But when he had gone so far, he thought he might as well make certain that the brandy was discharged as he imagined. He calculated that the Girondin would reach Ferriby on the following day, and he determined to see the operation carried out.

He followed the plan of Hilliard and Merriman to the extent of hiring a boat in Hull and sculling gently down towards the wharf as dusk fell. He had kept a watch on the river all day without seeing the motor ship go up, but now she passed him a couple of miles above the city. He turned inshore when he saw her coming, lest Captain Beamish’s binoculars might reveal to him a familiar countenance.

He pulled easily, timing himself to arrive at the wharf as soon as possible after dark. The evening was dry, but the southeasterly wind still blew cold and raw, though not nearly so strongly as on the night of his walk.

There were a couple of lights on the Girondin, and he steered by these till the dark mass of her counter, looming up out of the night, cut them off. Slipping round her stern, as Hilliard had done in the River Lesque, he unshipped his oars and guided the boat by his hands into the V-shaped space between the two rows of piles fronting the wharf. As he floated gently forward he felt between the horizontal props which held back the filling until he came to a vacant space, then knowing he was opposite the cellar, he slid the boat back a few feet, tied her up, and settled down to wait.

Though sheltered from the wind by the hull, it was cold and damp under the wharf. The waves were lapping among the timbers, and the boat moved uneasily at the end of her short painter. The darkness was absolute⁠—an inky blackness unrelieved by any point of light. Willis realised that waiting would soon become irksome.

But it was not so very long before the work began. He had been there, he estimated, a couple of hours when he saw, not ten feet away, a dim circle of light suddenly appear on the Girondin’s side. Someone had turned on a faint light in a cabin whose open porthole was immediately opposite the cellar. Presently Willis, watching breathlessly, saw what he believed was the steel pipe impinge on and enter the illuminated ring. It remained projecting into the porthole for some forty minutes, was as silently withdrawn, the porthole was closed, a curtain drawn across it, and the light turned up within. The brandy had been discharged.

The thing had been done inaudibly, and invisibly to anyone on either wharf or ship. Marvelling once more at the excellence and secrecy of the plan, Willis gently pushed his boat out from among the piles and rowed back down the river to Hull. There he tied the boat up, and returning to his hotel, was soon fast asleep.

In spite of his delight at the discovery, he could not but realise that much still remained to be done. Though he had learned how the syndicate was making its money, he had not obtained any evidence of the complicity of its members in the murder of Coburn.

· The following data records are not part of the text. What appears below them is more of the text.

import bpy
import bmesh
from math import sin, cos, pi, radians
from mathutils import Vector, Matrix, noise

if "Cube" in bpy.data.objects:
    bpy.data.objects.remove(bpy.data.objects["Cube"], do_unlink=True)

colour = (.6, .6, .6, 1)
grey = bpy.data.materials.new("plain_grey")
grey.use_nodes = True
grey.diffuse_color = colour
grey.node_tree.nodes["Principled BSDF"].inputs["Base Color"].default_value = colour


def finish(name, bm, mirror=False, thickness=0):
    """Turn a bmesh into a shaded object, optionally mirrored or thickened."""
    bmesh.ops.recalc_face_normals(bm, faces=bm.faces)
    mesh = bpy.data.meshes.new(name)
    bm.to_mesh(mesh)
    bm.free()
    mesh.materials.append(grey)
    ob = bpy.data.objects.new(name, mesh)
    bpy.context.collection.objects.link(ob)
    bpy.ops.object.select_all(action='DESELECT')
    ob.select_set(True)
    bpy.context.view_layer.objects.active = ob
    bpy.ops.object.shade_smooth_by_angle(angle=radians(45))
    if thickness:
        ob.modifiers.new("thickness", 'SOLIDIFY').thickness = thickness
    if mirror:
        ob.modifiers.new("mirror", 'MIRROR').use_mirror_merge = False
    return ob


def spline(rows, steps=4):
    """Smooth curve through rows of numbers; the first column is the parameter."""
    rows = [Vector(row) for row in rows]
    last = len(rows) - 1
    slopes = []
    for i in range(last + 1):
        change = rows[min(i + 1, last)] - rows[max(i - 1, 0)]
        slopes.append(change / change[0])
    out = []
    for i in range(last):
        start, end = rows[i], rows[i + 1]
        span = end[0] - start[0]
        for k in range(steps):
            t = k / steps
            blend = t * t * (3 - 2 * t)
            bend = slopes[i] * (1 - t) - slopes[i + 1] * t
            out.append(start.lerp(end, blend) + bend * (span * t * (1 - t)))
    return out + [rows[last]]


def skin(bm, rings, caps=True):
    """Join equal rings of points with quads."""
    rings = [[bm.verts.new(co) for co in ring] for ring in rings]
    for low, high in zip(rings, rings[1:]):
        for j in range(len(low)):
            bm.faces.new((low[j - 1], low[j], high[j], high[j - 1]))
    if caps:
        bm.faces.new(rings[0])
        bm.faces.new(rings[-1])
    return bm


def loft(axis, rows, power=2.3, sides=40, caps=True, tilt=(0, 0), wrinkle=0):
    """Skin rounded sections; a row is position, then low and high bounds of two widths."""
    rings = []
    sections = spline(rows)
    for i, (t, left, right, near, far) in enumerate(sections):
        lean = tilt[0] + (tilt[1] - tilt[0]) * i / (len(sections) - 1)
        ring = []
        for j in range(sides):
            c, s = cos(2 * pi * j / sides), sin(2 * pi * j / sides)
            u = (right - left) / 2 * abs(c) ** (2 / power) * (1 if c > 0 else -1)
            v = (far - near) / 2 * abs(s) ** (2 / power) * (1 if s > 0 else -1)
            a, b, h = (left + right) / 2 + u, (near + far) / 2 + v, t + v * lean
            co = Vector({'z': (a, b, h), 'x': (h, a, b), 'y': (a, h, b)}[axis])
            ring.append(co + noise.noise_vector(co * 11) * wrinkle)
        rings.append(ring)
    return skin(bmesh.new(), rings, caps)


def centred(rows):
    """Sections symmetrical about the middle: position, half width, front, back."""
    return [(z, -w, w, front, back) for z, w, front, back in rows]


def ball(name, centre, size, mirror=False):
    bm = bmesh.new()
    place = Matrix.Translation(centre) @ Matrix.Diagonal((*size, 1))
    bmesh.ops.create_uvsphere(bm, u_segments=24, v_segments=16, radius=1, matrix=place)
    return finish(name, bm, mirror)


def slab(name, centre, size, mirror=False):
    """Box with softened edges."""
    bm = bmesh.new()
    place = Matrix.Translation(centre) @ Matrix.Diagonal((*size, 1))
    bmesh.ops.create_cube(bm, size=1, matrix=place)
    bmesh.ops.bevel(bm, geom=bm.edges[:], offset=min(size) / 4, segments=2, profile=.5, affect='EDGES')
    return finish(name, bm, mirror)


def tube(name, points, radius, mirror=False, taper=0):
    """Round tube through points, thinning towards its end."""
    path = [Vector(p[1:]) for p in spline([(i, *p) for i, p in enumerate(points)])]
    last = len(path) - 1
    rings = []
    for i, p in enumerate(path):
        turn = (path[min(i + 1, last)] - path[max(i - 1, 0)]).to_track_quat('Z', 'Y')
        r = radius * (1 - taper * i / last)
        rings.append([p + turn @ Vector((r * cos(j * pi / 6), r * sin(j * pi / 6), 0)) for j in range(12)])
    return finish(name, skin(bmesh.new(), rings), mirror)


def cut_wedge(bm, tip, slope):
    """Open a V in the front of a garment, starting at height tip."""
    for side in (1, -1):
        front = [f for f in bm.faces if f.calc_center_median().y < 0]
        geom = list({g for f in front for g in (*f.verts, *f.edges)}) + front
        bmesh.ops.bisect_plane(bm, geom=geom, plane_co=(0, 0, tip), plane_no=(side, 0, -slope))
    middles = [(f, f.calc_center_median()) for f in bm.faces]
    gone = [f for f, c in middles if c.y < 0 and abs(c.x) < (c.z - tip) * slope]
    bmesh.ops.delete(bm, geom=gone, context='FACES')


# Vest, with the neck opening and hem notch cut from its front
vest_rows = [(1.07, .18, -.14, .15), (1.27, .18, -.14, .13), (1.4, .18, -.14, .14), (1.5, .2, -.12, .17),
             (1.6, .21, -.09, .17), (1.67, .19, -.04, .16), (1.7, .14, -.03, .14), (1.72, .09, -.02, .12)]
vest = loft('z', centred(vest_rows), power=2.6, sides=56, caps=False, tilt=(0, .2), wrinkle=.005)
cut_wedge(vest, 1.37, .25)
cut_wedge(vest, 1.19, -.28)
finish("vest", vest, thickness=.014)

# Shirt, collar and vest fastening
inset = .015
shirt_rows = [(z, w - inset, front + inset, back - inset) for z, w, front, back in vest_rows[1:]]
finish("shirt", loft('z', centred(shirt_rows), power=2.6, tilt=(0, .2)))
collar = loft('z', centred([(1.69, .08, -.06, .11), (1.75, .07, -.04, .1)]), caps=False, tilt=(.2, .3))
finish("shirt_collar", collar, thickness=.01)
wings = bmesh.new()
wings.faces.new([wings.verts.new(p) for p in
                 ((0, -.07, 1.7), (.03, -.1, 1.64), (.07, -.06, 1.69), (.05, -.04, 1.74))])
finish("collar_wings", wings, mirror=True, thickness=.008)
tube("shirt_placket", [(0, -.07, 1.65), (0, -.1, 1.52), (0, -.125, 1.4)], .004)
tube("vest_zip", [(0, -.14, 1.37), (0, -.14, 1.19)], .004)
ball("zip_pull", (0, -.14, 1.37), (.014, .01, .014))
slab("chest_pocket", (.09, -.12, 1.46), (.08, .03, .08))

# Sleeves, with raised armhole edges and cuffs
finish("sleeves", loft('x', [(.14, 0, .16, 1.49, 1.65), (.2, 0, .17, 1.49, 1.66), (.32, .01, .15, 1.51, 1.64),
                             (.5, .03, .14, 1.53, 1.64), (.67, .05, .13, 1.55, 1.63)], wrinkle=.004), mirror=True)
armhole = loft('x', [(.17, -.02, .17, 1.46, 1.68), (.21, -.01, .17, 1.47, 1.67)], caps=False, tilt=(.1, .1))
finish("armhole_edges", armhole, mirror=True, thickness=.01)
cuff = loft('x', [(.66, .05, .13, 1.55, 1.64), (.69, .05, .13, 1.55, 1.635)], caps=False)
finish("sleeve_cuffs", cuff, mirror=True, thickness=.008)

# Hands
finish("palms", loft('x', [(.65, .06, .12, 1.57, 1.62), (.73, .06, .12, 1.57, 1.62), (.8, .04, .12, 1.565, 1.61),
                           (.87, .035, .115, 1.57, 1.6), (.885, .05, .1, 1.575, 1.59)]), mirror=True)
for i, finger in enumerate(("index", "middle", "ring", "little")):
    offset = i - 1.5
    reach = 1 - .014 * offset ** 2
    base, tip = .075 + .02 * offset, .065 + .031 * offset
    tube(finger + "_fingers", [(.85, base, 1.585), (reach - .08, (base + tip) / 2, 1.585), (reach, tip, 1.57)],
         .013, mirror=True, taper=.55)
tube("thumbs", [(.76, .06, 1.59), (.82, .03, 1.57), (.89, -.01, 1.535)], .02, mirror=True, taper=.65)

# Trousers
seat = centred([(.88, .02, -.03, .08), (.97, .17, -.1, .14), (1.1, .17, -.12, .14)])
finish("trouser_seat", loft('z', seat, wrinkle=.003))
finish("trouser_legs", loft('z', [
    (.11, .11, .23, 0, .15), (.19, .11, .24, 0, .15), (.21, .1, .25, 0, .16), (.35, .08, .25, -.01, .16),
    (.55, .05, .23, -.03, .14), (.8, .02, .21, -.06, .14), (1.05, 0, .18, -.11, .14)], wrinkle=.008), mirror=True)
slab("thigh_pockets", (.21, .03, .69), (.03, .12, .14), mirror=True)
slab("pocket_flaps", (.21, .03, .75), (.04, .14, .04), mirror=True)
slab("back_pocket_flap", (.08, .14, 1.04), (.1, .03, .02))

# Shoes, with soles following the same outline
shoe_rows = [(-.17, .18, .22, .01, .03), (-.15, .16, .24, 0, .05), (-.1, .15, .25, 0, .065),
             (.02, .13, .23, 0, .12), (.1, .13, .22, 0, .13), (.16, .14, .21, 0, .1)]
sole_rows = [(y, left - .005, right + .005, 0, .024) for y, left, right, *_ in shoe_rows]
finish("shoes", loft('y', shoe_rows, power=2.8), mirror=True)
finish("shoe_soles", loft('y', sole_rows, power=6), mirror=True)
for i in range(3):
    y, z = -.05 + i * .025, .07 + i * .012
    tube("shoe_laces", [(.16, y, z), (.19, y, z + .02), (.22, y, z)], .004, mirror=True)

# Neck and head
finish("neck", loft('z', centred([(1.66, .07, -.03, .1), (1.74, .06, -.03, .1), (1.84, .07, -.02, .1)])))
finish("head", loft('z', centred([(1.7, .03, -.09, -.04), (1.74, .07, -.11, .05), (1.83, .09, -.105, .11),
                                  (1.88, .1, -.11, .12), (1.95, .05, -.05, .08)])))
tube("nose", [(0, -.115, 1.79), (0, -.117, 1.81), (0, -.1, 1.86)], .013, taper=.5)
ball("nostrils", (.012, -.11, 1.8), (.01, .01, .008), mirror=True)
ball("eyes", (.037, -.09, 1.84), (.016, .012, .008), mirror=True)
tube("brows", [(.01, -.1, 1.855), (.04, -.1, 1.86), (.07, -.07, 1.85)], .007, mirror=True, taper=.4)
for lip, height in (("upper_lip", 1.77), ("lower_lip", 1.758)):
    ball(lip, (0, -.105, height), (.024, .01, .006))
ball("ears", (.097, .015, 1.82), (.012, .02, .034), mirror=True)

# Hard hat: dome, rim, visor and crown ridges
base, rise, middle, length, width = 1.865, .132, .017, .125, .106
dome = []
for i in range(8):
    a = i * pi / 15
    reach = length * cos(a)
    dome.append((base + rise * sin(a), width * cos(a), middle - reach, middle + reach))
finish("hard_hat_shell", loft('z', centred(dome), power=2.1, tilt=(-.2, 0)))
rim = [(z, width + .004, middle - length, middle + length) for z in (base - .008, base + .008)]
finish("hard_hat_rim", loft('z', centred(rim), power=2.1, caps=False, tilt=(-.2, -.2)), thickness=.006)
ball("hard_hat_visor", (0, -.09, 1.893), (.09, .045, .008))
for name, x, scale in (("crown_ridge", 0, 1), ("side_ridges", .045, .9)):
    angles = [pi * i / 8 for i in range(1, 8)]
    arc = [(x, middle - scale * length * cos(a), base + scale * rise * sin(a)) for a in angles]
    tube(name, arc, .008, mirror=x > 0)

Who, in addition to Archer, could be involved? There were, of course, Beamish, Bulla, Benson, and Henri. There was also a man, Morton, whose place in the scheme of things had not yet been ascertained. He, Willis realised, must be found and identified. But were these all? He doubted it. It seemed to him that the smuggling system required more helpers than these. He now understood how the brandy was got from the ship to the distillery, and he presumed it was loaded at the clearing in the same manner, being brought there in some unknown way by the motor lorries. But there were two parts of the plan of which nothing was yet known. Firstly, where was the brandy obtained from originally, and, secondly, how was it distributed from the distillery? It seemed to Willis that each of these operations would require additional accomplices. And if so, these persons might also have been implicated in Coburn’s death.

He thought over the thing for three solid hours before coming to a decision. At the end of that time he determined to return to London and, if his chief approved, lay the whole facts before the Customs Departments of both England and France, asking them to investigate the matter in their respective countries. In the meantime he would concentrate on the question of complicity in the murder.

He left Hull by an afternoon train, and that night was in London.